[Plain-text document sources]
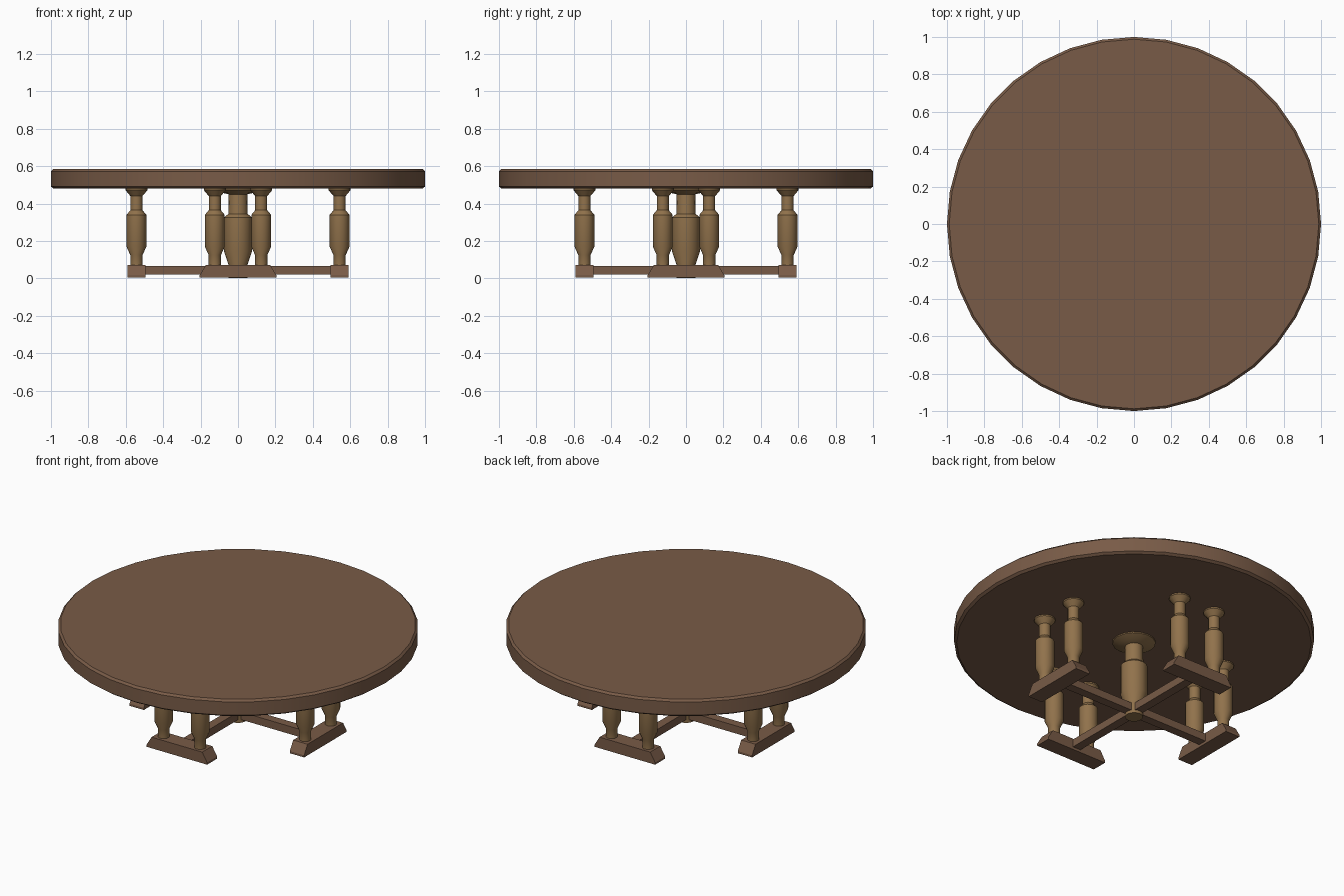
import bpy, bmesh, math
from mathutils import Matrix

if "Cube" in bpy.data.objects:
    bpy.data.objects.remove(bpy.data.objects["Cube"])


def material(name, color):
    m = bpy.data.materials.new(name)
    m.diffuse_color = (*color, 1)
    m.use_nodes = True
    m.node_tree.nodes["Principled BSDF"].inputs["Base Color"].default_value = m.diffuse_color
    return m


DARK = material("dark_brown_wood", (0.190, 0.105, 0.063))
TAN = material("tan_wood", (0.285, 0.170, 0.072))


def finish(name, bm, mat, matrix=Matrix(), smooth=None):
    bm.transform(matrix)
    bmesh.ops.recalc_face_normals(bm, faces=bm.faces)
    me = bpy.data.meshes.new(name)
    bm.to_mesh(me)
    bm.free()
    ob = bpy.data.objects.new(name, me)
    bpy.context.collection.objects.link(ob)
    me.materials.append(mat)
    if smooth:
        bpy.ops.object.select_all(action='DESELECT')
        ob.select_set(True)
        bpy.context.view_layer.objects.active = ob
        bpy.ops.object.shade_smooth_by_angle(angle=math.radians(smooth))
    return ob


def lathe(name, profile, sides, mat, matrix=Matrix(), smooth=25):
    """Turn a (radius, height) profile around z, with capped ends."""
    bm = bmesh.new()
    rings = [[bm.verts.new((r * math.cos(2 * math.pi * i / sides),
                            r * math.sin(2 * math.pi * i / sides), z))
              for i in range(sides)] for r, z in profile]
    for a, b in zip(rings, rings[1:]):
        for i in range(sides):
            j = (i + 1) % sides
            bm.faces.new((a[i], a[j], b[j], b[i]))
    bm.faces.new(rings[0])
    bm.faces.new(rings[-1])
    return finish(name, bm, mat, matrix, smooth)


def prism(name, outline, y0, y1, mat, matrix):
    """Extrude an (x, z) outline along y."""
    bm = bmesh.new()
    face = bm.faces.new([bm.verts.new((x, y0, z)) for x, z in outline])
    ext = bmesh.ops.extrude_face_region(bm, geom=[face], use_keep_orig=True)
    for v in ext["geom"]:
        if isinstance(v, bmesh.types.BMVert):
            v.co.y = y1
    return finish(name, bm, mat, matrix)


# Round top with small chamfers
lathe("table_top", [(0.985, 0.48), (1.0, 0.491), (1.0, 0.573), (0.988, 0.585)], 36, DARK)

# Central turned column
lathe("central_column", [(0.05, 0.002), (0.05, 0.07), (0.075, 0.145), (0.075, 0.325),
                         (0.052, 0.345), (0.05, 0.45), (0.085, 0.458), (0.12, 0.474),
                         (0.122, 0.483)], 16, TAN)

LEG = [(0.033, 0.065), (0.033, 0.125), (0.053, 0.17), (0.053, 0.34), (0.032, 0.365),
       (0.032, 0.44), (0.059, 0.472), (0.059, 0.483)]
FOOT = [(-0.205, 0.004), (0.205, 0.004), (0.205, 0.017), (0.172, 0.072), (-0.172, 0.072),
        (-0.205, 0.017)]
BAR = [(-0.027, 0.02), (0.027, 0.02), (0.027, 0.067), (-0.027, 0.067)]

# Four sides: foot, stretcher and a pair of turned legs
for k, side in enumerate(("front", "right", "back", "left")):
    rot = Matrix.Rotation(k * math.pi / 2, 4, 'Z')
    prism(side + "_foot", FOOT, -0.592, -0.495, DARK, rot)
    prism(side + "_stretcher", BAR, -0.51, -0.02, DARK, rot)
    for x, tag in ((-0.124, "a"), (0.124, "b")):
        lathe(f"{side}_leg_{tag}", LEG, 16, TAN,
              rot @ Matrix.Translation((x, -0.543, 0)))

What you have to do:
From the records above, copy out the line with "from mathutils import Matrix", the line with "# Round top with small chamfers", and every line between them, word for word.

Written answer:
from mathutils import Matrix

if "Cube" in bpy.data.objects:
    bpy.data.objects.remove(bpy.data.objects["Cube"])


def material(name, color):
    m = bpy.data.materials.new(name)
    m.diffuse_color = (*color, 1)
    m.use_nodes = True
    m.node_tree.nodes["Principled BSDF"].inputs["Base Color"].default_value = m.diffuse_color
    return m


DARK = material("dark_brown_wood", (0.190, 0.105, 0.063))
TAN = material("tan_wood", (0.285, 0.170, 0.072))


def finish(name, bm, mat, matrix=Matrix(), smooth=None):
    bm.transform(matrix)
    bmesh.ops.recalc_face_normals(bm, faces=bm.faces)
    me = bpy.data.meshes.new(name)
    bm.to_mesh(me)
    bm.free()
    ob = bpy.data.objects.new(name, me)
    bpy.context.collection.objects.link(ob)
    me.materials.append(mat)
    if smooth:
        bpy.ops.object.select_all(action='DESELECT')
        ob.select_set(True)
        bpy.context.view_layer.objects.active = ob
        bpy.ops.object.shade_smooth_by_angle(angle=math.radians(smooth))
    return ob


def lathe(name, profile, sides, mat, matrix=Matrix(), smooth=25):
    """Turn a (radius, height) profile around z, with capped ends."""
    bm = bmesh.new()
    rings = [[bm.verts.new((r * math.cos(2 * math.pi * i / sides),
                            r * math.sin(2 * math.pi * i / sides), z))
              for i in range(sides)] for r, z in profile]
    for a, b in zip(rings, rings[1:]):
        for i in range(sides):
            j = (i + 1) % sides
            bm.faces.new((a[i], a[j], b[j], b[i]))
    bm.faces.new(rings[0])
    bm.faces.new(rings[-1])
    return finish(name, bm, mat, matrix, smooth)


def prism(name, outline, y0, y1, mat, matrix):
    """Extrude an (x, z) outline along y."""
    bm = bmesh.new()
    face = bm.faces.new([bm.verts.new((x, y0, z)) for x, z in outline])
    ext = bmesh.ops.extrude_face_region(bm, geom=[face], use_keep_orig=True)
    for v in ext["geom"]:
        if isinstance(v, bmesh.types.BMVert):
            v.co.y = y1
    return finish(name, bm, mat, matrix)


# Round top with small chamfers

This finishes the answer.